I am reading the FP on NVidia GPU whitepaper from the CUDA documentation set, and tried to play with the fma example from it. In particular, I tried to see the difference between non-fused and fused calculation as explained in the text.

For that, I wrote the following code

static float
cpu_fma(float a, float b)
	return (a * a + b);

__global__ void
gpu_fma(float a, float b, float *r)
	*r = fma(a, a, b);

Surprisingly, the results for both routines, as printed by the “%.8g” format, are the same. I looked at the ptx code, and see the strange thing for the gpu_fma:

/*0010*/         MOV R0, c[0x0][0x20];           /* 0x2800400080001de4 */
        /*0018*/         MOV R2, c[0x0][0x28];           /* 0x28004000a0009de4 */
        /*0020*/         MOV R3, c[0x0][0x2c];           /* 0x28004000b000dde4 */
        /*0028*/         FFMA R0, R0, R0, c[0x0][0x24];  /* 0x3000800090001c00 */

Note the arguments to the FFMA instructions; this is with nvcc

Built on Thu_Mar_13_11:58:58_PDT_2014
Cuda compilation tools, release 6.0, V6.0.1

on Fedora 20.

I am complete newbie, any idea what I am doing wrong ?

The contraction of multiply-add sequences into FMA is an important optimization the compiler applies. By default nvcc compiles with full optimization, which is why both of your kernels will contain an FMA at machine code level. You can either compile without optimizations, or you can disable FMA contraction specifically, at any optimization level, by adding the command line argument -fmad=false to the nvcc invocation.

The numerical differences between a multipy-add seqence and FMA will be most apparent when the product and the addend are close in magnitude, but differ in sign. Try something like a = 1.999999f and b = -4.0f.

Not sure what you mean by “strange thing”. FFMA is the single-precision FMA instruction. The c references in the machine code (SASS) are constant memory locations used to pass kernel arguments. In particular c[0x0][0x20] contains ‘a’ and c[0x0][0x24] contains ‘b’, and I am guessing that c[0x0][28] and c[0x0][2C] collectively hold the 64-bit pointer ‘r’, although the code using that data is not shown.

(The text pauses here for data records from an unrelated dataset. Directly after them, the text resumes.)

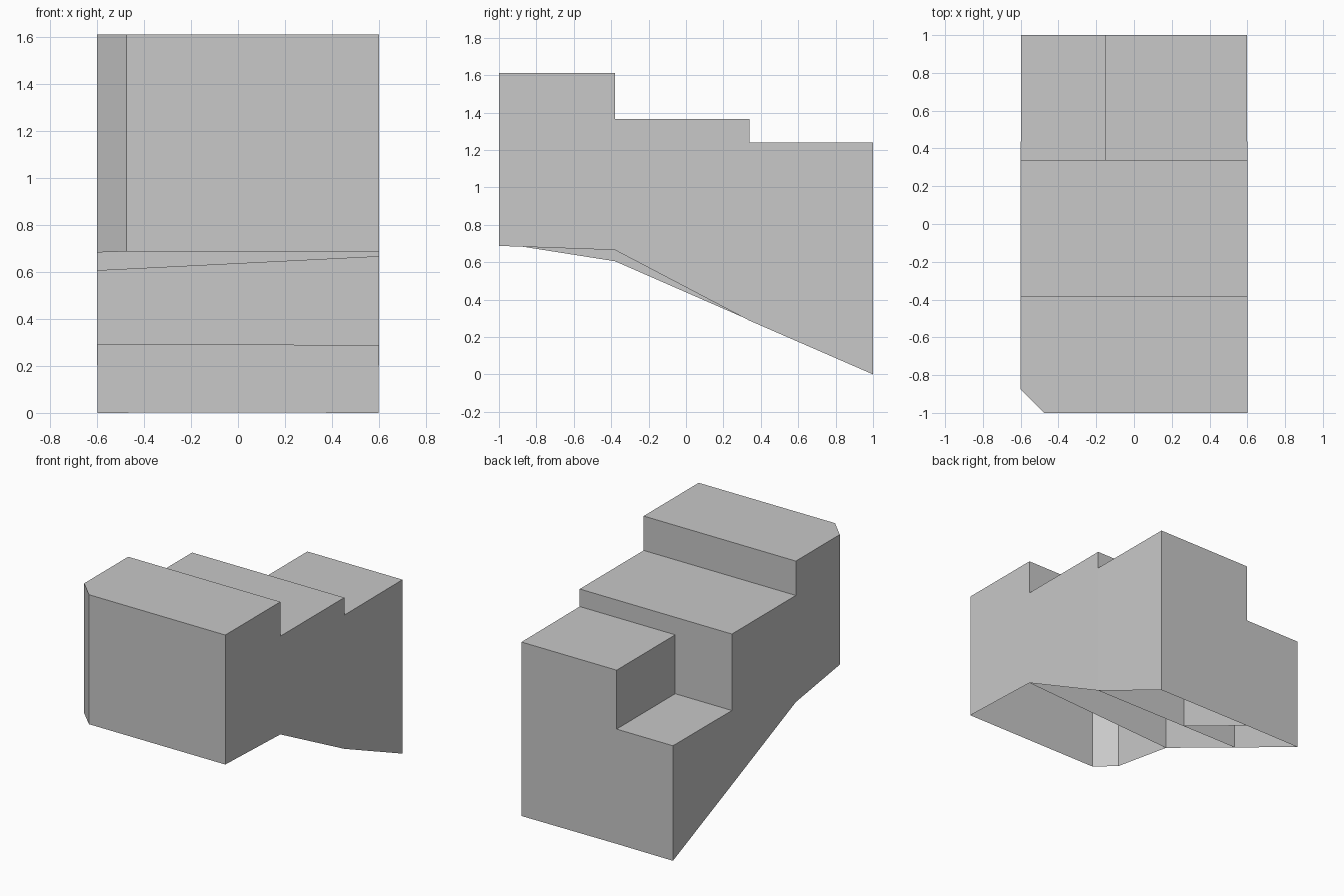
import bpy
import bmesh

if "Cube" in bpy.data.objects:
    bpy.data.objects.remove(bpy.data.objects["Cube"])

# One plain wall and roof colour
grey = bpy.data.materials.new("light_grey")
grey.diffuse_color = (0.58, 0.58, 0.58, 1)
grey.use_nodes = True
grey.node_tree.nodes["Principled BSDF"].inputs["Base Color"].default_value = grey.diffuse_color


def block(name, foot, top):
    """Walls rise from sloping ground points to a flat roof; the underside stays open."""
    bm = bmesh.new()
    low = [bm.verts.new(p) for p in foot]
    high = [bm.verts.new((x, y, top)) for x, y, _ in foot]
    n = len(foot)
    for i in range(n):
        j = (i + 1) % n
        bm.faces.new((low[i], low[j], high[j], high[i]))
    bm.faces.new(high)
    mesh = bpy.data.meshes.new(name)
    bm.to_mesh(mesh)
    bm.free()
    mesh.materials.append(grey)
    obj = bpy.data.objects.new(name, mesh)
    bpy.context.collection.objects.link(obj)
    return obj


# Shared ground corners on the slope
W = 0.6
STEP1, STEP2, SPLIT = -0.38, 0.34, -0.153
left1, right1 = (-W, STEP1, 0.605), (W, STEP1, 0.665)
left2, right2 = (-W, STEP2, 0.29), (W, STEP2, 0.287)
mid2, mid3 = (SPLIT, STEP2, 0.289), (SPLIT, 1, 0.002)
left3, right3 = (-0.597, 1, 0), (0.597, 1, 0)

# Tall front block with one chamfered corner
block("front_block", [(-0.475, -1, 0.687), (W, -1, 0.687), right1, left1,
                      (-W, -0.875, 0.683)], 1.61)
# Middle terrace
block("middle_block", [left1, right1, right2, left2], 1.365)
# Rear terrace, split into a high and a low part
block("rear_high_block", [mid2, right2, right3, mid3], 1.24)
block("rear_low_block", [left2, mid2, mid3, left3], 0.82)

There is only one kernel in the code snippet I pasted above, it is gpu_fma(). The cpu_fma() is executed on host, and since this is SandyBridge, the calculation cannot be fused; I verified the generated asm code just in case.

About the strange thing in the -sass dump. I said that I am newbie, so I misread the ffma instruction, where I thought that the order of operands is src1, …, srcN, dst, similar to Intel AT&T syntax, but it is dst, src1, …, srcN. Thank you for explaining this.